Before the snow started to fall on Wednesday evening, Kathy Toomey was excited to be scheduled for duty on Thursday morning. It was going to be her first time, and she was eager to see how the courts work from the inside.
“I’ve always been intrigued by the legal process,” Toomey said. “This, to me, was something that would be a learning experience.”
At about 6 a.m. on Thursday, Philadelphia Courts announced on Twitter that all courts would be open despite the weather — and all jurors were to report for duty as scheduled.
This morning, Toomey was less excited.
“The conditions in which we’re doing this are less than stellar,” she added. “It’s very hazardous to ask people to travel this far.”
Toomey, 61, was actually scheduled for duty in U.S. District Court, not Philadelphia Court of Common Pleas. But she may not have realized the difference, because she headed into the city anyway.
From her Garnet Valley home, it’s about a seven minute drive to the Marcus Hook Regional Rail station. Then it’s another 40 minutes on the Newark/Wilmington line to Jefferson Station.

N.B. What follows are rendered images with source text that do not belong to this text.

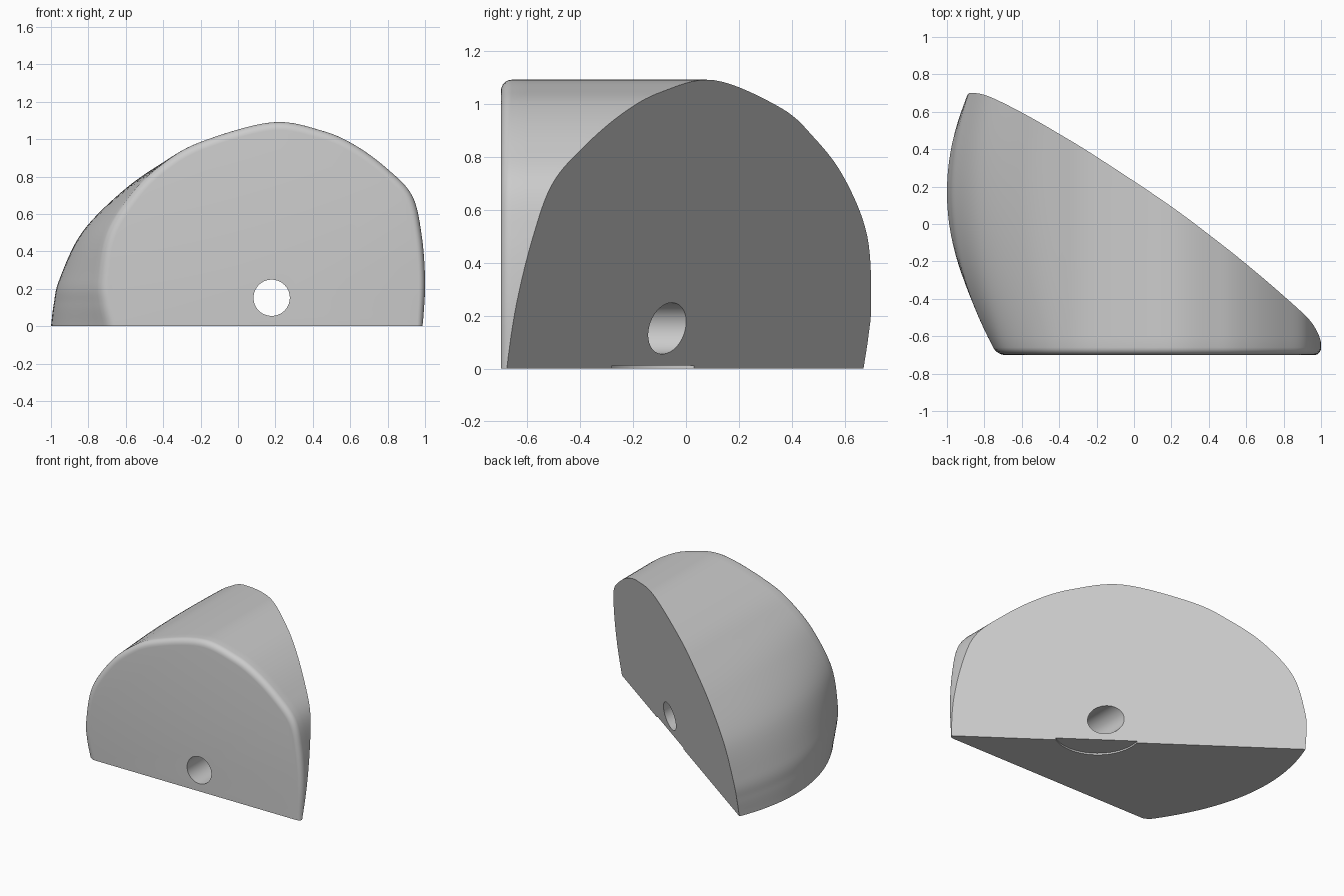
import bpy, bmesh, math
from mathutils import Vector, Matrix

cube = bpy.data.objects.get("Cube")
if cube:
    bpy.data.objects.remove(cube, do_unlink=True)

# Single grey material
grey = bpy.data.materials.new("plain_grey")
grey.use_nodes = True
colour = (0.6, 0.6, 0.6, 1)
grey.diffuse_color = colour
grey.node_tree.nodes["Principled BSDF"].inputs["Base Color"].default_value = colour

# Arch outline (x, z) at the front, and x of the left side where it bulges most
ARCH = [(-.69, 0), (-.72, .12), (-.73, .25), (-.69, .5), (-.555, .72), (-.4, .87),
        (-.2, .985), (.18, 1.09), (.45, 1.045), (.63, .965), (.8, .84), (.93, .7),
        (.98, .5), (1, .25), (.99, 0)]
BULGE = [-1, -.985, -.955, -.835, -.62, -.41]


def spline(points, steps=8):
    """Smooth curve through the points."""
    pts = [Vector(p) for p in points]
    pts = [2 * pts[0] - pts[1]] + pts + [2 * pts[-1] - pts[-2]]
    out = []
    for a, b, c, d in zip(pts, pts[1:], pts[2:], pts[3:]):
        for i in range(steps):
            t = i / steps
            out.append(0.5 * (2 * b + (c - a) * t + (2 * a - 5 * b + 4 * c - d) * t ** 2
                              + (3 * b - a - 3 * c + d) * t ** 3))
    return out + [pts[-2]]


def section(y, inset=0):
    """Arch at depth y, its left side swelling towards the middle."""
    w = 1 - ((y - .17) / .87) ** 2
    pts = [(x + (BULGE[i] - x) * w, z) if i < len(BULGE) else (x, z)
           for i, (x, z) in enumerate(ARCH)]
    return [Vector((.18 + (p.x - .18) * (1 - inset), y, max(p.y, 0) * (1 - inset)))
            for p in spline(pts)]


# Loft the body from a rounded front edge to beyond the slanted cut
RADIUS = .04
rings = []
for i in range(6):
    a = i / 5 * math.pi / 2
    rings.append(section(-.7 + RADIUS * (1 - math.cos(a)), RADIUS * (1 - math.sin(a))))
rings += [section(-.66 + 1.54 * i / 28) for i in range(1, 29)]

bm = bmesh.new()
loops = [[bm.verts.new(p) for p in ring] for ring in rings]
for a, b in zip(loops, loops[1:]):
    for i in range(len(a)):
        j = (i + 1) % len(a)
        bm.faces.new((a[i], a[j], b[j], b[i]))
bm.faces.new(loops[0])
bm.faces.new(loops[-1])

# Slanted, slightly overhanging back face
cut = bmesh.ops.bisect_plane(bm, geom=bm.verts[:] + bm.edges[:] + bm.faces[:], dist=1e-5,
                             plane_co=(.18, -.1, 0), plane_no=(.716, 1, -.19), clear_outer=True)
bmesh.ops.holes_fill(bm, edges=[e for e in bm.edges if e.is_boundary], sides=0)
bmesh.ops.recalc_face_normals(bm, faces=bm.faces[:])
mesh = bpy.data.meshes.new("wedge_body")
bm.to_mesh(mesh)
bm.free()
mesh.materials.append(grey)
body = bpy.data.objects.new("wedge_body", mesh)
bpy.context.collection.objects.link(body)
bpy.context.view_layer.objects.active = body
body.select_set(True)


def drill(name, centre, radius, depth, rotation):
    """Cut a round hole into the body."""
    tool = bmesh.new()
    bmesh.ops.create_cone(tool, cap_ends=True, segments=64, radius1=radius, radius2=radius,
                          depth=depth, matrix=Matrix.Translation(centre) @ rotation)
    data = bpy.data.meshes.new(name)
    tool.to_mesh(data)
    tool.free()
    data.materials.append(grey)
    cutter = bpy.data.objects.new(name, data)
    cutter.hide_render = True
    bpy.context.collection.objects.link(cutter)
    mod = body.modifiers.new(name, 'BOOLEAN')
    mod.operation, mod.solver, mod.object = 'DIFFERENCE', 'EXACT', cutter
    bpy.ops.object.modifier_apply(modifier=name)
    bpy.data.objects.remove(cutter, do_unlink=True)


# Through hole from front to back, and shallow round recess underneath
drill("through_hole", (.18, 0, .152), .097, 3, Matrix.Rotation(math.pi / 2, 4, 'X'))
drill("base_recess", (.28, -.035, 0), .288, .024, Matrix.Identity(4))

bpy.ops.object.shade_smooth_by_angle(angle=math.radians(30))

Today, her commute doubled. Because of all the snow, it took her 25 minutes to get to the station. Then her first train was cancelled, and her second train was delayed about 20 minutes. A switch problem on the train delayed her another five minutes.
And she couldn’t have driven to the city — the roads in her town hadn’t been plowed yet.
“There was no way,” Toomey said. “My roads around me were barely passable. I was slipping all over the place.”
Toomey wasn’t alone in her frustration.
After a handful of angry replies on Twitter, Philadelphia Courts backtracked. Just after 10 a.m., the court account sent a tweet that “deteriorating weather conditions” meant everyone could go home at noon, except “critical court services,” which would continue as scheduled.
Critical court services include bail acceptance, arraignment hearings and emergency protection from abuse, said Gabriel Roberts, the director of communications for the First Judicial District of Pennsylvania. Jurors who were dismissed early still received credit for a full day of service.
After Toomey was dismissed for the day, she said, she waited an hour to catch a train out of Jefferson Station, only to be kicked off the train at Suburban Station due to an engineering issue. She waited another hour for the next train home.
Still, Toomey said staff members did their best to rectify the situation.
“They recognized the effort everyone put in to get here today, when the court should have been closed,” Toomey said. “They are going to make changes about how this is handled in the future due to all the issues today. So something good came of this.”